What you will do: Among these entries, how many lines have the string "sides" in them? Only the number is needed.

Dataset items
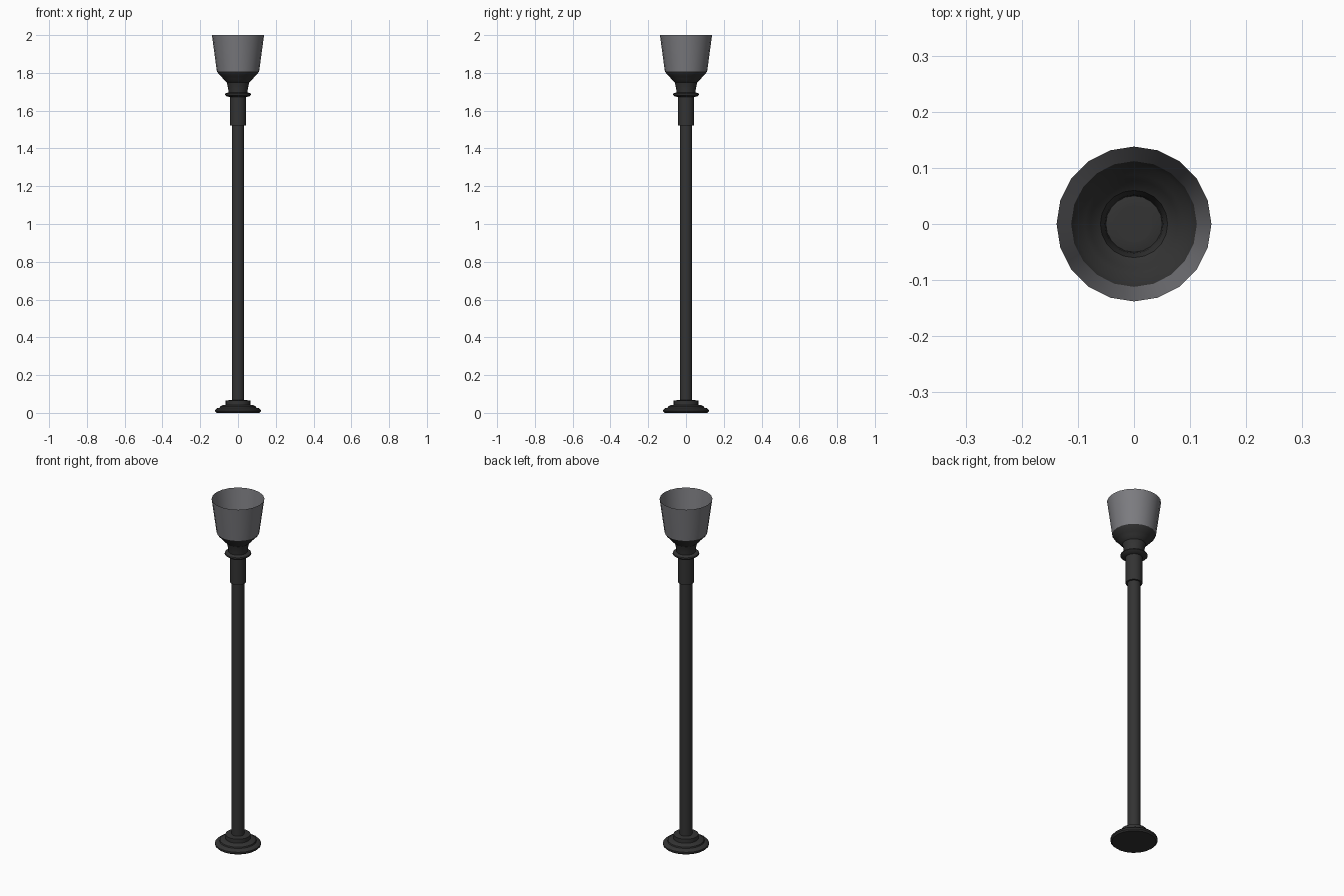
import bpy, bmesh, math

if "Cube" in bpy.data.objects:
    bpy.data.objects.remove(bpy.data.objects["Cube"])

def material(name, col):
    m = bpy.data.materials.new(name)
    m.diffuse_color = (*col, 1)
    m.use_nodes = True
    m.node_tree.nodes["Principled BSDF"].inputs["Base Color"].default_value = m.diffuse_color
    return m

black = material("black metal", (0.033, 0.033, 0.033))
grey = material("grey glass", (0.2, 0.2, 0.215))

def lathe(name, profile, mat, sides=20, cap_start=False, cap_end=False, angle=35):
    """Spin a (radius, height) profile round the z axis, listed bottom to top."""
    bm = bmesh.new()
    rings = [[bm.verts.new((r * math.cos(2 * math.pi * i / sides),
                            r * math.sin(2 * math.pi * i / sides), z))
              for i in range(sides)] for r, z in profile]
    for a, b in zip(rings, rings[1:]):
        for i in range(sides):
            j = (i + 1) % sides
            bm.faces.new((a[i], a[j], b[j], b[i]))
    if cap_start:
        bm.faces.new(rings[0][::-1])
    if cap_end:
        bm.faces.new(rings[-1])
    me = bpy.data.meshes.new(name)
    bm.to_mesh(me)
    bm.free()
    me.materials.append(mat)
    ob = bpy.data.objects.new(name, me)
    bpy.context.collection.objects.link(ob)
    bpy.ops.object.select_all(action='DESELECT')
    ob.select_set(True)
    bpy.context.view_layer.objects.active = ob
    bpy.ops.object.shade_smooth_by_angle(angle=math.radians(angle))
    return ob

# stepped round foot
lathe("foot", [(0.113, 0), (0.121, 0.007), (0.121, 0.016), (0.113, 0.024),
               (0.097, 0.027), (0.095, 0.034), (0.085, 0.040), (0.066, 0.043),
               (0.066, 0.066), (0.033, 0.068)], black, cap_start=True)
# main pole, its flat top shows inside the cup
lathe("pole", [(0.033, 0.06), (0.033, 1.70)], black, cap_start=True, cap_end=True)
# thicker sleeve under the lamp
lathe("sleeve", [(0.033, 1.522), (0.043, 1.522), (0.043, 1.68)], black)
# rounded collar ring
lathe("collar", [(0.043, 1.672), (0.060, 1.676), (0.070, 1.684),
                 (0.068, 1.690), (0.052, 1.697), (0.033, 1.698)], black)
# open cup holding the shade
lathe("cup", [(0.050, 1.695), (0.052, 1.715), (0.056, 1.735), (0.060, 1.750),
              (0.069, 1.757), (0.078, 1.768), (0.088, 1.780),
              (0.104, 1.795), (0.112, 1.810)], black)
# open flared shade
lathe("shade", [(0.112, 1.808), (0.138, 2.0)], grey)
---
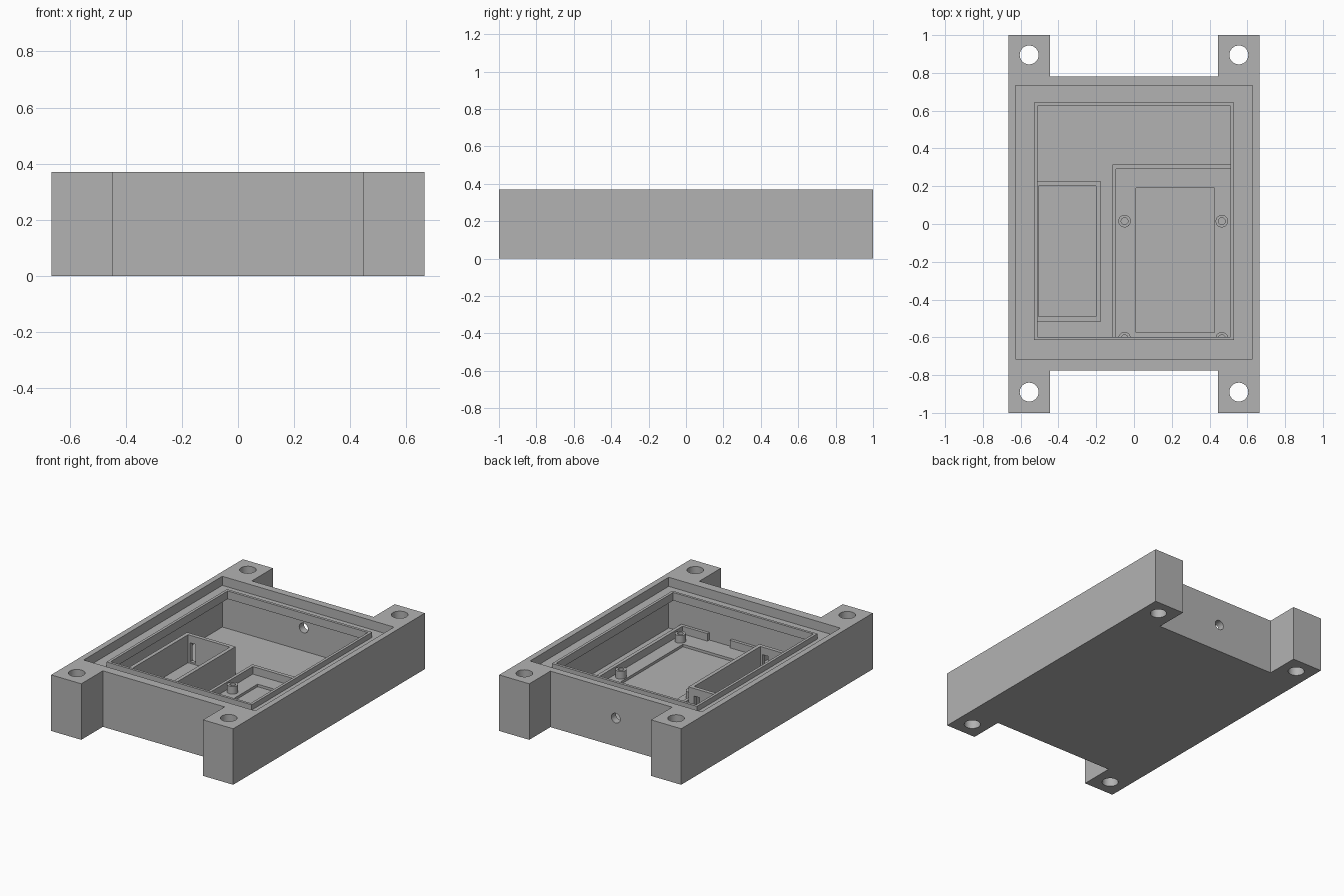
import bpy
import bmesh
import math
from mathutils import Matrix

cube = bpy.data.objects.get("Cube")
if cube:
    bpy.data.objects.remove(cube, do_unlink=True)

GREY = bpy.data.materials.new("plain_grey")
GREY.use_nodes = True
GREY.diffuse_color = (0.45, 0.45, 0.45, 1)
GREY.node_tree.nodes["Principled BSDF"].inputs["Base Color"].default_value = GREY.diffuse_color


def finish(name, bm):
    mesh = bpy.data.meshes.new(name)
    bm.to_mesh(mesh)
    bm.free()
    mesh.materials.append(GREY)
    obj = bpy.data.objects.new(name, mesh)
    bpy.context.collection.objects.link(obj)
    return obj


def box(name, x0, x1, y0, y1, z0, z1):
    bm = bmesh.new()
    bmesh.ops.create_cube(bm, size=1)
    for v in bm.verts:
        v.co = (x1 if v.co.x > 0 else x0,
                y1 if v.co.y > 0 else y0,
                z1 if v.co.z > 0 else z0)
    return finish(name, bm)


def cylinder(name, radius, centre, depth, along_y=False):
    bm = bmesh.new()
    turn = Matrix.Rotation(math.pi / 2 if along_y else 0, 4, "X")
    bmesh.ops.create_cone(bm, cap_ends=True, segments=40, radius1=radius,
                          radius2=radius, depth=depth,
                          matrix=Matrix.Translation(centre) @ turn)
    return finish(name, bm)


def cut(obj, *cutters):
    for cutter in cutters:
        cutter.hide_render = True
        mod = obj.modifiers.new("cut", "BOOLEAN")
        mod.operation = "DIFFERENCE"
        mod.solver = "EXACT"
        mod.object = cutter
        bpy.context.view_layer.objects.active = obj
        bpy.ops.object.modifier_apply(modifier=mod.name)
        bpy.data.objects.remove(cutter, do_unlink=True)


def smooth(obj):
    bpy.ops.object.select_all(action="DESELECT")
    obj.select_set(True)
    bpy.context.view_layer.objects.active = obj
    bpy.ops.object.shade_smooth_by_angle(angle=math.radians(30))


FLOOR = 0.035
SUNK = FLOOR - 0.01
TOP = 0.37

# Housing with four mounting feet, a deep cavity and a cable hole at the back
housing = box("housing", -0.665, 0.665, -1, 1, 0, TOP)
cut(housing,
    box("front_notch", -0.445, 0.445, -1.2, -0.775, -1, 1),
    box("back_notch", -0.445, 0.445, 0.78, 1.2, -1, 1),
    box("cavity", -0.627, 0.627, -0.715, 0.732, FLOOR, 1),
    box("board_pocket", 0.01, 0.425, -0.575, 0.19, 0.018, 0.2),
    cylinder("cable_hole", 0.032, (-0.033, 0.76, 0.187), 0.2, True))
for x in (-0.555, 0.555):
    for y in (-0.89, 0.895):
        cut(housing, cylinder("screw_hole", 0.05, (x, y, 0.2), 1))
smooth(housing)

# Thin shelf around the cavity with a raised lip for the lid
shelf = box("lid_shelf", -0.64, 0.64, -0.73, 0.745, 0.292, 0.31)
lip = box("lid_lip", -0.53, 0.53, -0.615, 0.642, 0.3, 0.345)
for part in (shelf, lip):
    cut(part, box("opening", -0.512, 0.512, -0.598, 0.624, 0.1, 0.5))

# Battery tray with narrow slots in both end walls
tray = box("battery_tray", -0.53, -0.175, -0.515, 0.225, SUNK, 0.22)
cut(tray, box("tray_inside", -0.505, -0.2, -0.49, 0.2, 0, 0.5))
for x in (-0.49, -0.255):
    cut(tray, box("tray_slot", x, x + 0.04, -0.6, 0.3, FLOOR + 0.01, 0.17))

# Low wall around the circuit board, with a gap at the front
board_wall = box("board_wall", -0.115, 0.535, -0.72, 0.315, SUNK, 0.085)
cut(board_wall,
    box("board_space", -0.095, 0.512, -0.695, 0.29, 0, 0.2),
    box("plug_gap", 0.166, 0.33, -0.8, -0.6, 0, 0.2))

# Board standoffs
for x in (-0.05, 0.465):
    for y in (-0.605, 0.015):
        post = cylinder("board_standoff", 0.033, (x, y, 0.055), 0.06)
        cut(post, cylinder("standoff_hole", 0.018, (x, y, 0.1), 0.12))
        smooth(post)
--
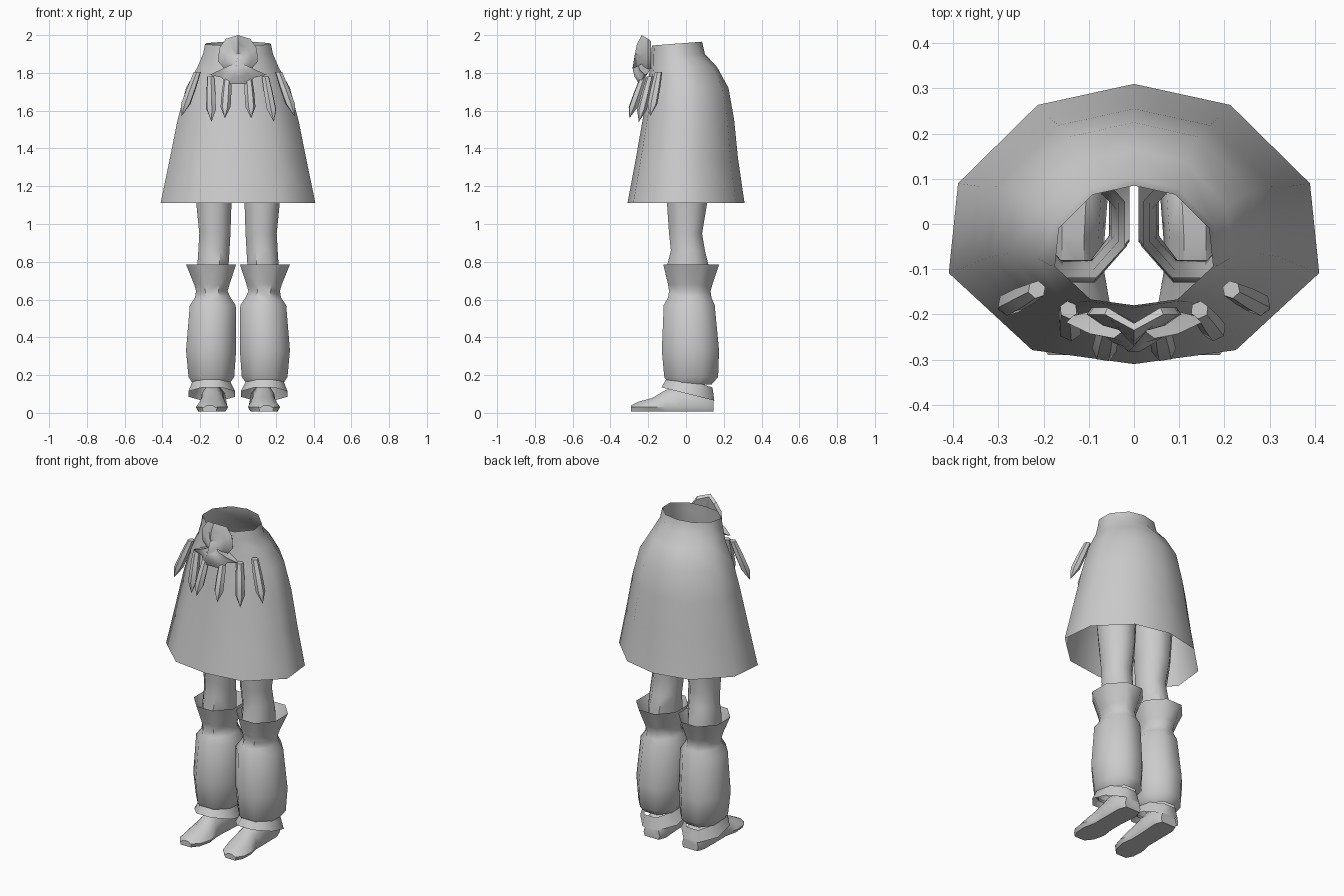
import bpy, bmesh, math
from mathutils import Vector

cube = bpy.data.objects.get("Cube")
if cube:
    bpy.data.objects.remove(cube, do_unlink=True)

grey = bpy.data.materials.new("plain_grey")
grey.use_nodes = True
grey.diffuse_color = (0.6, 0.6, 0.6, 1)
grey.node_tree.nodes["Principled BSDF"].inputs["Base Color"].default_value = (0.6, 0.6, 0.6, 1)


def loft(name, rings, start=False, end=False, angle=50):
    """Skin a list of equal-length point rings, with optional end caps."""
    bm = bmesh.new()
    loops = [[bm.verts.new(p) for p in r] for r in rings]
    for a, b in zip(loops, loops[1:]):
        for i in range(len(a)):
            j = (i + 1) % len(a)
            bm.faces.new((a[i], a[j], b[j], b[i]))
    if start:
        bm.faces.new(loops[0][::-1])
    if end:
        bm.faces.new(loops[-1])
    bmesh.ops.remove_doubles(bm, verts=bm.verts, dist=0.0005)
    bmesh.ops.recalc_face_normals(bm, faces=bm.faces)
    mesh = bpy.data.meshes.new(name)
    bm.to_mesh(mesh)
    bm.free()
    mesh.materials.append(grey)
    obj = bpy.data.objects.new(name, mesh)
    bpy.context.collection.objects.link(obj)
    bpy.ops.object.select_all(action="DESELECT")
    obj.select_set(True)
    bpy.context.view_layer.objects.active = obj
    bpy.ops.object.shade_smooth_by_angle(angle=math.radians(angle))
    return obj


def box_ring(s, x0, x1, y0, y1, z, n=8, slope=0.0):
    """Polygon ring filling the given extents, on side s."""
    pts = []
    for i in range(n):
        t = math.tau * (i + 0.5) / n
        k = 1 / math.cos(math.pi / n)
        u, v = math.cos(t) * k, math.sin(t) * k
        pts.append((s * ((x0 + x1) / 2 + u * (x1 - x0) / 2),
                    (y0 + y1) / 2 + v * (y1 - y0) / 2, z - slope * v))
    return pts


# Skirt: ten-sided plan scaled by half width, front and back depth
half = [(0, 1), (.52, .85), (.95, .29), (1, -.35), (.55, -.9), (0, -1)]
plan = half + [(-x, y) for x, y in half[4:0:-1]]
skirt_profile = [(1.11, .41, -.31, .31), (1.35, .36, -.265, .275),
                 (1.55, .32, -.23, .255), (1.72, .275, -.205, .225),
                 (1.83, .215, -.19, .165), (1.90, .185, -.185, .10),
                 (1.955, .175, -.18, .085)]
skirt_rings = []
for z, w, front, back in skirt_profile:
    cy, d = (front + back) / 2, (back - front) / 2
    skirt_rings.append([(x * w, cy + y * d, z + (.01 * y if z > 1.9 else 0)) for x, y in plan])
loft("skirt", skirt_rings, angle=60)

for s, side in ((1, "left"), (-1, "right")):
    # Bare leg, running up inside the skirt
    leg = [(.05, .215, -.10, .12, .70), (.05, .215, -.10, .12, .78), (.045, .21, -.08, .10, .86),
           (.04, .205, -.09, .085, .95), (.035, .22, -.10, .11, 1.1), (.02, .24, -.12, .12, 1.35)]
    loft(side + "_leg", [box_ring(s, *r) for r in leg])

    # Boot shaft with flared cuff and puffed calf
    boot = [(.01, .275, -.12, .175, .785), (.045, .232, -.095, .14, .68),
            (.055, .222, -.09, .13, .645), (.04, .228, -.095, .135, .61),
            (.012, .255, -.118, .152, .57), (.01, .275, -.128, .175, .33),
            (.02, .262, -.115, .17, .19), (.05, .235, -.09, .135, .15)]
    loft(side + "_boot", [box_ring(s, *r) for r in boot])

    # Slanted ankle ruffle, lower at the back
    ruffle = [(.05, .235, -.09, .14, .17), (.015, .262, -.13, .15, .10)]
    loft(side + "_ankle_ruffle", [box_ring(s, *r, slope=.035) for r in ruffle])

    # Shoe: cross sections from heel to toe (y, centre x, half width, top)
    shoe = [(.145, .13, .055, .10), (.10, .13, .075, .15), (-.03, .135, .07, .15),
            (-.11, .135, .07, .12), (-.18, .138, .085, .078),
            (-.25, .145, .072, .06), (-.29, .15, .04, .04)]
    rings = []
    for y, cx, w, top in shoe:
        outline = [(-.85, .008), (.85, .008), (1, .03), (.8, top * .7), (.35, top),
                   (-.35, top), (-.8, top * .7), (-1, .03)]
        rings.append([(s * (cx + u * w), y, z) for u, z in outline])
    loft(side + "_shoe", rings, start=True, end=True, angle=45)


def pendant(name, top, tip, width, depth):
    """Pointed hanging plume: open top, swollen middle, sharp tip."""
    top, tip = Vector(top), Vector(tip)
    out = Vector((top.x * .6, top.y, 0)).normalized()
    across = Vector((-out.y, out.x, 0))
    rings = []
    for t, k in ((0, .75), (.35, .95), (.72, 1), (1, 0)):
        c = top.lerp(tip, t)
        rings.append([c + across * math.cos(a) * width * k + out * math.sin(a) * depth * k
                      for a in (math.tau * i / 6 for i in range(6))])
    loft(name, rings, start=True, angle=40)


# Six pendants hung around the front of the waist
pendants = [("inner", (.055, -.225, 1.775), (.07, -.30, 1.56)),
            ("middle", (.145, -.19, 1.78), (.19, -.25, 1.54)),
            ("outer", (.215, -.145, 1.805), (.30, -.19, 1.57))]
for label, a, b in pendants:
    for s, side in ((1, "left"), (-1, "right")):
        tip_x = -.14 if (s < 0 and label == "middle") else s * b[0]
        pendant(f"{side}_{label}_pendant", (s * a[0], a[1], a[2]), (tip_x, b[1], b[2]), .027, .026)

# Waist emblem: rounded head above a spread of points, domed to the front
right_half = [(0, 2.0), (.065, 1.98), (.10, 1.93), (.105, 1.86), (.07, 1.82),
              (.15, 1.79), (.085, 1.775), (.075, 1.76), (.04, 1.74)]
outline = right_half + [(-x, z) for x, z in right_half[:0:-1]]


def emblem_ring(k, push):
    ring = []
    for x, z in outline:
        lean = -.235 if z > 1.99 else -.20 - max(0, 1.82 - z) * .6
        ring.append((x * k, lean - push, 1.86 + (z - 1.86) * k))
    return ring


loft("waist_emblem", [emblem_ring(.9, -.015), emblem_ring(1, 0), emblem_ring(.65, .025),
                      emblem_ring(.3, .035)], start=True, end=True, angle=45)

Output for this exercise: 6